Stored data
--- START ---

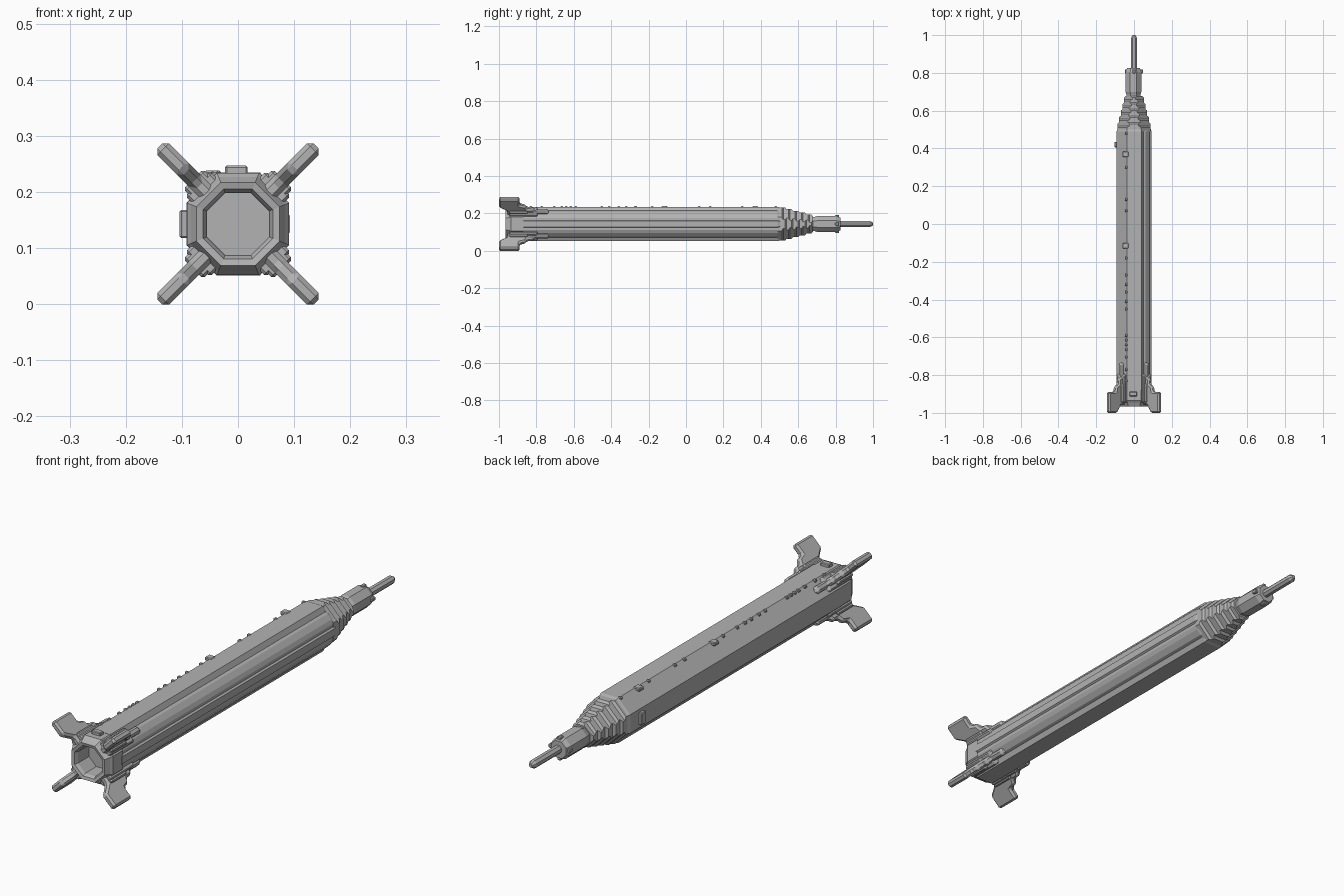
import bpy, bmesh, math

if "Cube" in bpy.data.objects:
    bpy.data.objects.remove(bpy.data.objects["Cube"], do_unlink=True)

AXIS_Z = 0.143
BODY = 0.092

grey = bpy.data.materials.new("plain_grey")
grey.use_nodes = True
GREY = (0.45, 0.45, 0.45, 1)
grey.diffuse_color = GREY
grey.node_tree.nodes["Principled BSDF"].inputs["Base Color"].default_value = GREY


def loft(name, sections, caps=True, spin=0.0, bevel=0.0):
    """Join equal-length 3D outlines into a flat-faced skin around the long axis."""
    bm = bmesh.new()
    rings = [[bm.verts.new(p) for p in s] for s in sections]
    n = len(rings[0])
    for a, b in zip(rings, rings[1:]):
        for i in range(n):
            j = (i + 1) % n
            bm.faces.new((a[i], a[j], b[j], b[i]))
    if caps:
        bm.faces.new(rings[0][::-1])
        bm.faces.new(rings[-1])
    bmesh.ops.recalc_face_normals(bm, faces=bm.faces)
    mesh = bpy.data.meshes.new(name)
    bm.to_mesh(mesh)
    bm.free()
    mesh.materials.append(grey)
    obj = bpy.data.objects.new(name, mesh)
    obj.location.z = AXIS_Z
    obj.rotation_euler.y = spin
    bpy.context.collection.objects.link(obj)
    if bevel:
        mod = obj.modifiers.new("chamfer", "BEVEL")
        mod.width, mod.segments = bevel, 1
        mod.limit_method = "ANGLE"
    return obj


def octagon(y, a, d=None, dx=0.0):
    """Octagon ring: a = reach of axis-facing sides, d = reach of diagonal sides."""
    h = math.sqrt(2) * (d or a) - a if d else a * math.tan(math.pi / 8)
    pts = [(a, h), (h, a), (-h, a), (-a, h), (-a, -h), (-h, -a), (h, -a), (a, -h)]
    return [(x + dx, y, z) for x, z in pts]


def block(name, x, y, z, sx, sy, sz):
    """Small chamfered block, z measured from the long axis."""
    outline = [(-1, -1), (1, -1), (1, 1), (-1, 1)]
    secs = [[(x + u * sx / 2, y + s * sy / 2, z + v * sz / 2) for u, v in outline]
            for s in (-1, 1)]
    return loft(name, secs, bevel=0.003)


# Main body: plain octagon on one side, rib and notched corners on the other
half = [(-BODY, 0.038), (-0.038, BODY), (0.04, BODY), (0.05, 0.071), (0.062, 0.067),
        (0.079, 0.048), (0.086, 0.032), (0.086, 0.02), (0.093, 0.015)]
profile = half + [(x, -z) for x, z in reversed(half)]
loft("body", [[(x * s, y, z * s) for x, z in profile]
              for y, s in ((-0.88, 1), (0.49, 1), (0.505, 0.94))])

# Hollow tail rim
loft("tail_rim", [octagon(y, a) for y, a in (
    (-0.87, 0.055), (-0.95, 0.056), (-0.963, 0.062), (-0.966, 0.074),
    (-0.945, 0.084), (-0.935, 0.091), (-0.87, 0.091))], caps=False)

# Stepped nose: axis-facing and diagonal sides step in turn
steps = [octagon(0.49, 0.088)]
a = d = 0.088
y = 0.512
for k in range(5):
    steps.append(octagon(y, a, d))
    d -= 0.009
    steps.append(octagon(y + 0.008, a, d))
    steps.append(octagon(y + 0.018, a, d))
    a -= 0.009
    steps.append(octagon(y + 0.026, a, d))
    y += 0.035
loft("stepped_nose", steps)

# Upper stage, its collar and the tip spike
loft("upper_stage", [octagon(y, r, dx=-0.003) for y, r in (
    (0.66, 0.034), (0.685, 0.037), (0.70, 0.042), (0.805, 0.042), (0.825, 0.034))])
for k in range(4):
    t = k * math.pi / 2
    block("collar_knob", 0.04 * math.cos(t), 0.808, 0.04 * math.sin(t), 0.016, 0.022, 0.016)
loft("tip_spike", [octagon(y, r) for y, r in (
    (0.80, 0.016), (0.985, 0.016), (1.0, 0.007))])

# Four swept fins with stepped leading edges, and their root fairings
fin_outline = [(0.07, -0.955), (0.105, -0.955), (0.135, -1.0), (0.197, -1.0),
               (0.197, -0.89), (0.15, -0.89), (0.142, -0.86), (0.122, -0.85),
               (0.122, -0.82), (0.105, -0.81), (0.105, -0.74), (0.07, -0.725)]
for k in range(4):
    spin = math.radians(45 + 90 * k)
    loft("fin", [[(r, y, s * 0.0145) for r, y in fin_outline] for s in (-1, 1)],
         spin=spin, bevel=0.008)
    for reach, width, end in ((0.113, 0.05, -0.85), (0.102, 0.062, -0.80)):
        fairing = [(0.06, -0.945), (reach, -0.945), (reach, end), (0.06, end + 0.02)]
        loft("fin_fairing", [[(r, y, s * width / 2) for r, y in fairing] for s in (-1, 1)],
             spin=spin, bevel=0.005)

# Row of small studs along one upper edge
for y in (0.48, 0.3, 0.13, 0.07, -0.18, -0.27, -0.32, -0.36, -0.41, -0.45,
          -0.59, -0.615, -0.64, -0.665, -0.705, -0.77, -0.83):
    block("stud", -0.041, y, 0.089, 0.014, 0.014, 0.012)
for y in (0.37, -0.115):
    block("large_stud", -0.045, y, 0.088, 0.03, 0.03, 0.014)

# Single hatches on the side and on top of the tail
block("side_hatch", -0.094, 0.42, 0.0, 0.02, 0.028, 0.05)
block("tail_hatch", -0.003, -0.9, 0.094, 0.04, 0.024, 0.02)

--- END ---

Task instructions:
Identify the lines of the entries containing the string "loft". Copy each such line.

Problem solution:
def loft(name, sections, caps=True, spin=0.0, bevel=0.0):
    return loft(name, secs, bevel=0.003)
loft("body", [[(x * s, y, z * s) for x, z in profile]
loft("tail_rim", [octagon(y, a) for y, a in (
loft("stepped_nose", steps)
loft("upper_stage", [octagon(y, r, dx=-0.003) for y, r in (
loft("tip_spike", [octagon(y, r) for y, r in (
    loft("fin", [[(r, y, s * 0.0145) for r, y in fin_outline] for s in (-1, 1)],
        loft("fin_fairing", [[(r, y, s * width / 2) for r, y in fairing] for s in (-1, 1)],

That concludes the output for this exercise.